Time-to-recovery analysis with Cox model 0.79
Wilcoxon test of vent/ARDS-free days with death=-1 0.32
Longitudinal ordinal model 0.94

Details at

General Principles for Choosing Outcome Measures

  • Increase power by breaking ties
  • Get close to the raw data
  • Relevant to patients
  • Respect timing and severity of outcomes
  • Can do automatic risk/benefit trade-offs by including safety events in an ordinal outcome scale

Covariate Adjustment

Covariate Adjustment

  • Has almost nothing to do with baseline balance across treatments
  • Has to do with outcome heterogeneity within a treatment group
  • Adjustment for strong baseline prognostic factors increases Bayesian and frequentist power for free
  • Does this by getting the outcome model more correct
    Example: older patients die sooner; pts with poor baseline 6m walk test have poor post-treatment 6m walk test

Covariate Adjustment, continued

  • Provides estimates of efficacy for individual patients by addressing the fundamental clinical question:
    • If I compared two patients who have the same baseline variables but were given different treatments, by how much better should I expect the outcome to be with treatment B instead of treatment A?

Covariate Adjustment, continued

  • Provides a correct basis for analysis of heterogeneity of treatment effect
    • subgroup analysis is very misleading and does not inherit proper covariate adjustment
    • subgroup analysis does not properly handle continuous variables
  • Continuous Y with X explaining \(\frac{1}{2}\) of the variation in Y
    • sample size cut \(\times \frac{1}{2}\) in comparison to unadjusted analysis

Don’t Compute Change from Baseline!

  • Change from baseline (post - pre) assumes
    • post is linearly related to pre
    • slope of post on pre is 1.0
  • ANCOVA assumes neither so is more efficient and extends to ordinal outcomes
  • post - pre is inconsistent with ∥ group design
  • post - pre is manipulated by pt inclusion criteria and RTTM

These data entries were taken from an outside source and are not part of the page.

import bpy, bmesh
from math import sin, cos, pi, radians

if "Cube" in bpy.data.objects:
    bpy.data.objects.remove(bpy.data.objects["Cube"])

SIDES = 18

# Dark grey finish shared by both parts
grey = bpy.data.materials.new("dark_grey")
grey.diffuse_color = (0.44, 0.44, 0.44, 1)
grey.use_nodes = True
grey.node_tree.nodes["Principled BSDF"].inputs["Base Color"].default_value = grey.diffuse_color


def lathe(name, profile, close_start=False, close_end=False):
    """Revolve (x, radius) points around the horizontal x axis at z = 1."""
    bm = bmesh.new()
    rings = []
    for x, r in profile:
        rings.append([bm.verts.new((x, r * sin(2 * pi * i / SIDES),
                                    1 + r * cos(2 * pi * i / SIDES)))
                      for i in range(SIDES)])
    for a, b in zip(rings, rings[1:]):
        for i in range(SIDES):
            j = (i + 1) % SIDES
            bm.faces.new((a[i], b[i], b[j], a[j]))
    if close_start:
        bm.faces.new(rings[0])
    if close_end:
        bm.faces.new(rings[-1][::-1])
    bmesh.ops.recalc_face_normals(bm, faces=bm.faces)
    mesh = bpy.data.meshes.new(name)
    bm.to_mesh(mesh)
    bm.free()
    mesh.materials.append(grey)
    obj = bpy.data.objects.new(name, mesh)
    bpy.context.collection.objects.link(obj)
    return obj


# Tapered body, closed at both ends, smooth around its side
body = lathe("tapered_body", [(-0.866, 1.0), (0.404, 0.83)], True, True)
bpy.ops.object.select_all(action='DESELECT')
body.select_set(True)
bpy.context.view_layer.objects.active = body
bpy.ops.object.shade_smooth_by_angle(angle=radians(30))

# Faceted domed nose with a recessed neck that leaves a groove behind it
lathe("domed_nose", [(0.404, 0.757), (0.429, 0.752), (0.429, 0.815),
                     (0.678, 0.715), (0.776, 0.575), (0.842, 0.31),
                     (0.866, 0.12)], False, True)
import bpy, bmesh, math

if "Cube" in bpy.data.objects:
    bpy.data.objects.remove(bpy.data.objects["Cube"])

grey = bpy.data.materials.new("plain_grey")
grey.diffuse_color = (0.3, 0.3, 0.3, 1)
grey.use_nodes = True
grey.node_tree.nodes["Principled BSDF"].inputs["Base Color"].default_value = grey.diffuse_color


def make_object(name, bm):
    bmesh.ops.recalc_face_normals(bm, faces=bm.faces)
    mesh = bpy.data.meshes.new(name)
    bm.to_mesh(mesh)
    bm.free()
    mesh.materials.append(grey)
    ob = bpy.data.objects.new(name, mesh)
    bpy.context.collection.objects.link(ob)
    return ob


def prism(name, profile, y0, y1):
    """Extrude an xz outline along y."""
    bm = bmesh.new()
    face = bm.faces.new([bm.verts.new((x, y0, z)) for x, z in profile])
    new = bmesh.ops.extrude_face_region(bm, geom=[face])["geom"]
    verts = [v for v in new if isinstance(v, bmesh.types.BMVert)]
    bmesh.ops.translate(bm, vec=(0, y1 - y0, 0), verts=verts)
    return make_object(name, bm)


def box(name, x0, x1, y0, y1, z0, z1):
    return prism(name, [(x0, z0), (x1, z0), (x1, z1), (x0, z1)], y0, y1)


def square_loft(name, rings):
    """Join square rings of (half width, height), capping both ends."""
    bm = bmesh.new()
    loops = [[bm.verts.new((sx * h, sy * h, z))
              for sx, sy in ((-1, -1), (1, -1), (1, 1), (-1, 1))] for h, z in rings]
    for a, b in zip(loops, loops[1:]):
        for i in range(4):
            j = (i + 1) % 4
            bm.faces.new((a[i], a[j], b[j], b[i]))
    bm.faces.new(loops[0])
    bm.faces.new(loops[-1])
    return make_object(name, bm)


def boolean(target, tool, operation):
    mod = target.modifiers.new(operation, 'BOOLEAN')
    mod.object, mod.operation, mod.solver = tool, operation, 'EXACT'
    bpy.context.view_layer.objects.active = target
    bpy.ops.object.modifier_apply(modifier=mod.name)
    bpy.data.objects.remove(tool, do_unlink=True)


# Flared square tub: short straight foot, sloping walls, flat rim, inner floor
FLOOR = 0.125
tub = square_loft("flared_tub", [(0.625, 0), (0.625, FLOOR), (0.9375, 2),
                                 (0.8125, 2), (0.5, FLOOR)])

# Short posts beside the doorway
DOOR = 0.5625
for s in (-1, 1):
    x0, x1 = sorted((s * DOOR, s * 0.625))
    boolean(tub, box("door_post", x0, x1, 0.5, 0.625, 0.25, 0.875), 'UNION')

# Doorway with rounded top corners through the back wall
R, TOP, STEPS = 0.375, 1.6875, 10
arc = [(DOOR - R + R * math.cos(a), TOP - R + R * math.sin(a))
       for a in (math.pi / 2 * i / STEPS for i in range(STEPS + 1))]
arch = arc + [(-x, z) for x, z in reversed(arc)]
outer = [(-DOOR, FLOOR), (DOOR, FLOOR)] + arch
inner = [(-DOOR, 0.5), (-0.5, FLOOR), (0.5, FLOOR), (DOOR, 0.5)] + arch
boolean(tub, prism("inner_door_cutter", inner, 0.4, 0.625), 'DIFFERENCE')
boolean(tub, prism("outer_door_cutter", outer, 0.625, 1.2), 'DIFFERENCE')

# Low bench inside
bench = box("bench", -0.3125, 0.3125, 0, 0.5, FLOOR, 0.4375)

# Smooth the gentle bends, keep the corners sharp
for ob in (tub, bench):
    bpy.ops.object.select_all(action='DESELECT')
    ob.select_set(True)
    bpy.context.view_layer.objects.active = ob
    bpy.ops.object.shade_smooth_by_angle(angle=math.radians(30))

Take Home Messages

Take Home Messages

  • Don’t take sample sizes seriously; consider sequential designs with unlimited data looks and study extension
  • α is not a relevant quantity to “control” or “spend” (unrelated to decision error)
  • Choose high-resolution high-information Y
  • Longitudinal ordinal Y is a general and flexible way to capture severity and timing of outcomes
  • Always adjust for strong baseline prognostic factors; don’t stratify by treatment in Table 1

More Information and To Continue the Discussion